[Source texts of formatted documents]

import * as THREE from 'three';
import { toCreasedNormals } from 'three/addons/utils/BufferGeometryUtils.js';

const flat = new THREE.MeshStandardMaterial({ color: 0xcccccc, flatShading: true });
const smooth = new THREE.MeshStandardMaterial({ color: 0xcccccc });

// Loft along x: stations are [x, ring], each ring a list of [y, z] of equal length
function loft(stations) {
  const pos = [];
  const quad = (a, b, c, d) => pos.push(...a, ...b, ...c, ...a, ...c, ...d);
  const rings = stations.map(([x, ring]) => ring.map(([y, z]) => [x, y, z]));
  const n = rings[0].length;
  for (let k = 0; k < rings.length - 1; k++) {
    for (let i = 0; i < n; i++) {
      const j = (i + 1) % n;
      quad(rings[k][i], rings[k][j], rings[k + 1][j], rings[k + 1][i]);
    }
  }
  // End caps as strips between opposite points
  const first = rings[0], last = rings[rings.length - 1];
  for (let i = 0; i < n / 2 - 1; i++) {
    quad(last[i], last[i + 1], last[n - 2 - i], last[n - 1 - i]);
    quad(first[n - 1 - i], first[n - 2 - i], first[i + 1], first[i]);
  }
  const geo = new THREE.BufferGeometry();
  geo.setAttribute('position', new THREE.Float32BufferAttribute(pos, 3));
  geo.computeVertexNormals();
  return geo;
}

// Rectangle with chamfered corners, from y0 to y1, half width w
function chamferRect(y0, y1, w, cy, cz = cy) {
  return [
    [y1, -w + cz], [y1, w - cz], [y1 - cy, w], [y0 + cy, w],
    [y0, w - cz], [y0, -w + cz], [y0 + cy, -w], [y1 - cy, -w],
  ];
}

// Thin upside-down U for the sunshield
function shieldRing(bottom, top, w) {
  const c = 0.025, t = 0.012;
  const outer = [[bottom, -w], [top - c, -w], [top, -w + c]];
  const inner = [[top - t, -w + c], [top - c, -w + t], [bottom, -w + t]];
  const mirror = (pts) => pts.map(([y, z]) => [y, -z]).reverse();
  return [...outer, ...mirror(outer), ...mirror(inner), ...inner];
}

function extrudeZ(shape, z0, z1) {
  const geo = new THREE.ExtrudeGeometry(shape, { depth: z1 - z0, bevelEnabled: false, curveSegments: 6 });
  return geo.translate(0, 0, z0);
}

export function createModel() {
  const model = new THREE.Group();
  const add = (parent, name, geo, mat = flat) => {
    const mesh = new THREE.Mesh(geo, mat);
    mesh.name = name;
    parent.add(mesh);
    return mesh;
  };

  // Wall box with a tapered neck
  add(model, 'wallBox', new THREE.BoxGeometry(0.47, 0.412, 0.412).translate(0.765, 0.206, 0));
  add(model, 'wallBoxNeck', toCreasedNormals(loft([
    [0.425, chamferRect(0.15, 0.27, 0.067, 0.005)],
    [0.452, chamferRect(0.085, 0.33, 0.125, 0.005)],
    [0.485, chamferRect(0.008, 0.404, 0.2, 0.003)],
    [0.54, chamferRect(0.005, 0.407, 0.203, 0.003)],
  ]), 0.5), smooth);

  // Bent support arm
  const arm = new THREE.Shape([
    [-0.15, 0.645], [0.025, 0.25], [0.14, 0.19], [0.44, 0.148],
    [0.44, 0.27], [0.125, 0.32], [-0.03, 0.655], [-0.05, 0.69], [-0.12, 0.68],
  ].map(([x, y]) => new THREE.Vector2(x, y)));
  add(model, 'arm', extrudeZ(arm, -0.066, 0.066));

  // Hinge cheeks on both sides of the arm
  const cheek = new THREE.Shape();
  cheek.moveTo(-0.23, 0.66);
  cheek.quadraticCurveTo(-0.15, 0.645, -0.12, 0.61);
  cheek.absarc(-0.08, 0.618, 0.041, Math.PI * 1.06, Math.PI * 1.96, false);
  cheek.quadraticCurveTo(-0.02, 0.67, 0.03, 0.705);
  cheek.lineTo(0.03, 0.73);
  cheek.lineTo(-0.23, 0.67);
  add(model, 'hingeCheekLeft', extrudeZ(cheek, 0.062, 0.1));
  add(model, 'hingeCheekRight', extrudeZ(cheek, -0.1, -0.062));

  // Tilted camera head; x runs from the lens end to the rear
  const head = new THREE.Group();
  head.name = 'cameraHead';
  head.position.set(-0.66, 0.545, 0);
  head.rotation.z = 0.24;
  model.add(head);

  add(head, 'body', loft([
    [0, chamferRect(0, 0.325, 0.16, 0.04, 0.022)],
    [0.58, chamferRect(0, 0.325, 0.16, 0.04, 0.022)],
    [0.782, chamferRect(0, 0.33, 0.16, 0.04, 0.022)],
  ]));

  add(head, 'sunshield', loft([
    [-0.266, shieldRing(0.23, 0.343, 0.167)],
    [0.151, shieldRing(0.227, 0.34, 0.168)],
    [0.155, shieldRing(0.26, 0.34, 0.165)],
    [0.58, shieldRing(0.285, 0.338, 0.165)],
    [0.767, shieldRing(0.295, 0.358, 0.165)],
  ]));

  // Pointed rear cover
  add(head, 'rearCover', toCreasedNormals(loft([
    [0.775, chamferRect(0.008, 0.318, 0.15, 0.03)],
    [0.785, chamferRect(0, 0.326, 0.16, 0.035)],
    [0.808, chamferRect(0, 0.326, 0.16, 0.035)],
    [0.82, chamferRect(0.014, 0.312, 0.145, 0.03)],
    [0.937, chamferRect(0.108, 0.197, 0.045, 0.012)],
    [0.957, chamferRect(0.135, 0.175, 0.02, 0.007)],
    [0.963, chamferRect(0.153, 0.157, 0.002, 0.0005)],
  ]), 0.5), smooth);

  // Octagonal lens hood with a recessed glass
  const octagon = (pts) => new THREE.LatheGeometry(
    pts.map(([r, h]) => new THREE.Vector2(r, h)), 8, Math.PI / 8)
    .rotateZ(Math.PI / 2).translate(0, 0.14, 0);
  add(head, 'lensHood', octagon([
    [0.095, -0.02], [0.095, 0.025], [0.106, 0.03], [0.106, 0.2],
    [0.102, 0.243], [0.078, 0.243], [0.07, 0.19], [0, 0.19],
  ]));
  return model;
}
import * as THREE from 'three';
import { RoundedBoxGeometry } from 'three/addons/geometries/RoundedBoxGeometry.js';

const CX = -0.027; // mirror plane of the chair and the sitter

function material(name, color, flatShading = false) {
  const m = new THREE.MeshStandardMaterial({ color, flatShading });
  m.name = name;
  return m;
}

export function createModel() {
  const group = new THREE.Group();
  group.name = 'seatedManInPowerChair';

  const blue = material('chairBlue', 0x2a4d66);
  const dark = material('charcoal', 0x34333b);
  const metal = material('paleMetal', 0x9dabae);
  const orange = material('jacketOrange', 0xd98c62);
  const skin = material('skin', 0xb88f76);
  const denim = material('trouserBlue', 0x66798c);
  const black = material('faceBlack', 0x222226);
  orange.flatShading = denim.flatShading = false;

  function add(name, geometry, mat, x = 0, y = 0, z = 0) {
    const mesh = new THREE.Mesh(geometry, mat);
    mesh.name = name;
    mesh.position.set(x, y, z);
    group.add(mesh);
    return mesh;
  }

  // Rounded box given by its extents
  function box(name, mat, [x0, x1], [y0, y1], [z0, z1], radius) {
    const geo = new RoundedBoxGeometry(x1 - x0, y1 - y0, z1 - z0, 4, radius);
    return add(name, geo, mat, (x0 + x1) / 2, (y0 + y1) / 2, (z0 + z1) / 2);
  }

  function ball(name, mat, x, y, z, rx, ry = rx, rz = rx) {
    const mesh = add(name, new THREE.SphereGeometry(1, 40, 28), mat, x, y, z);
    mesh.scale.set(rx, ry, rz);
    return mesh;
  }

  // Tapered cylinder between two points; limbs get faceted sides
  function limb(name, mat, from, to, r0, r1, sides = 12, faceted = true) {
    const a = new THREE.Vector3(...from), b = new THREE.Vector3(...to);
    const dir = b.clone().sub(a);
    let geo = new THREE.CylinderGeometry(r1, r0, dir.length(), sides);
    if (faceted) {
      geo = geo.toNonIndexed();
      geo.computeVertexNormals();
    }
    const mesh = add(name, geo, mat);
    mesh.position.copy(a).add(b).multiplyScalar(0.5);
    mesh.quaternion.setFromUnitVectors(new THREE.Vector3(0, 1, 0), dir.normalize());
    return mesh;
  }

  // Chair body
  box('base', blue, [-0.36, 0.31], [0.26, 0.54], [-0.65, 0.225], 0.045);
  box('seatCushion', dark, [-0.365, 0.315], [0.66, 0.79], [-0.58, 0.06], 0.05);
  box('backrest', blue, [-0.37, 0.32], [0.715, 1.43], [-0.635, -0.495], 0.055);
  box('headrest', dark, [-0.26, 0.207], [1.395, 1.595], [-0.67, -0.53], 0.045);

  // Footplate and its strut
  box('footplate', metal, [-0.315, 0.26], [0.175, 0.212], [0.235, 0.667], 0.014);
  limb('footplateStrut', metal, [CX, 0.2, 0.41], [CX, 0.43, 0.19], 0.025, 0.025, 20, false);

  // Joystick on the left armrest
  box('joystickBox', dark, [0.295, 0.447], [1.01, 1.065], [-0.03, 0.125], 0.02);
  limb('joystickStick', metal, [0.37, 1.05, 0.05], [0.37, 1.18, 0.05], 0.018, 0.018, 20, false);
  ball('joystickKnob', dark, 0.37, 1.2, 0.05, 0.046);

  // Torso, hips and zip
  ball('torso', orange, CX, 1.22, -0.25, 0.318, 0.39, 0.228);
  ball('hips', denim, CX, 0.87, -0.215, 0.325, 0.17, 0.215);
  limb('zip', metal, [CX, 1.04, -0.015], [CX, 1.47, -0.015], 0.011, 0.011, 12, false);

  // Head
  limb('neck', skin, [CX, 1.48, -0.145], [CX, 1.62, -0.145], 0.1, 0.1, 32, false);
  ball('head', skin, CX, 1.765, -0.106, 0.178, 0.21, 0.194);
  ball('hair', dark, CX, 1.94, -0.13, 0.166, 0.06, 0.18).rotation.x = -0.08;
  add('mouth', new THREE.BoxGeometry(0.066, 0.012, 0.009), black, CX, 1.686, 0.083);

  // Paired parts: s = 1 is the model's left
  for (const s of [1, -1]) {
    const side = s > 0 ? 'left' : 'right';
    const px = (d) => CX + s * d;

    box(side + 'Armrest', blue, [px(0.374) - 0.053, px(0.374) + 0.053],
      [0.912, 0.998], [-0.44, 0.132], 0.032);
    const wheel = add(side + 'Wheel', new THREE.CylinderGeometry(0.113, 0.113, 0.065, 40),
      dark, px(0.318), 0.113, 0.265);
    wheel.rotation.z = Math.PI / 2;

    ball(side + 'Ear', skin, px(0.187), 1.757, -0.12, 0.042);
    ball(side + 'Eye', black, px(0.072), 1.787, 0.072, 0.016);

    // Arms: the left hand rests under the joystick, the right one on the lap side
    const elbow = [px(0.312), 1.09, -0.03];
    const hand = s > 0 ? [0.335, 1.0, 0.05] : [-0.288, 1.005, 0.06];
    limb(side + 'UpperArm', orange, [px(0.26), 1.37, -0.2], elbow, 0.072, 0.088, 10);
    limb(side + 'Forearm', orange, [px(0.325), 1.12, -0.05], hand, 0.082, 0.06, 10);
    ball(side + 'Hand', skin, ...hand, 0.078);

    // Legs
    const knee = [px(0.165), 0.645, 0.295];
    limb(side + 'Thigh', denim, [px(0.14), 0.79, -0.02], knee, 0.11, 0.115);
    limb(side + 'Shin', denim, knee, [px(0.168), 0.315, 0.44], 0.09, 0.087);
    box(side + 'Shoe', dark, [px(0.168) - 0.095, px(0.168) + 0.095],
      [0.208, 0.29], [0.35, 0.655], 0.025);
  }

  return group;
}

**Problem to solve:** Which lines above run from the one containing "[y1, -w + cz], [y1, w" down to the one containing "const inner = [[top"? Repeat exactly those, both ends included, and nothing else.

**Result below:**
    [y1, -w + cz], [y1, w - cz], [y1 - cy, w], [y0 + cy, w],
    [y0, w - cz], [y0, -w + cz], [y0 + cy, -w], [y1 - cy, -w],
  ];
}

// Thin upside-down U for the sunshield
function shieldRing(bottom, top, w) {
  const c = 0.025, t = 0.012;
  const outer = [[bottom, -w], [top - c, -w], [top, -w + c]];
  const inner = [[top - t, -w + c], [top - c, -w + t], [bottom, -w + t]];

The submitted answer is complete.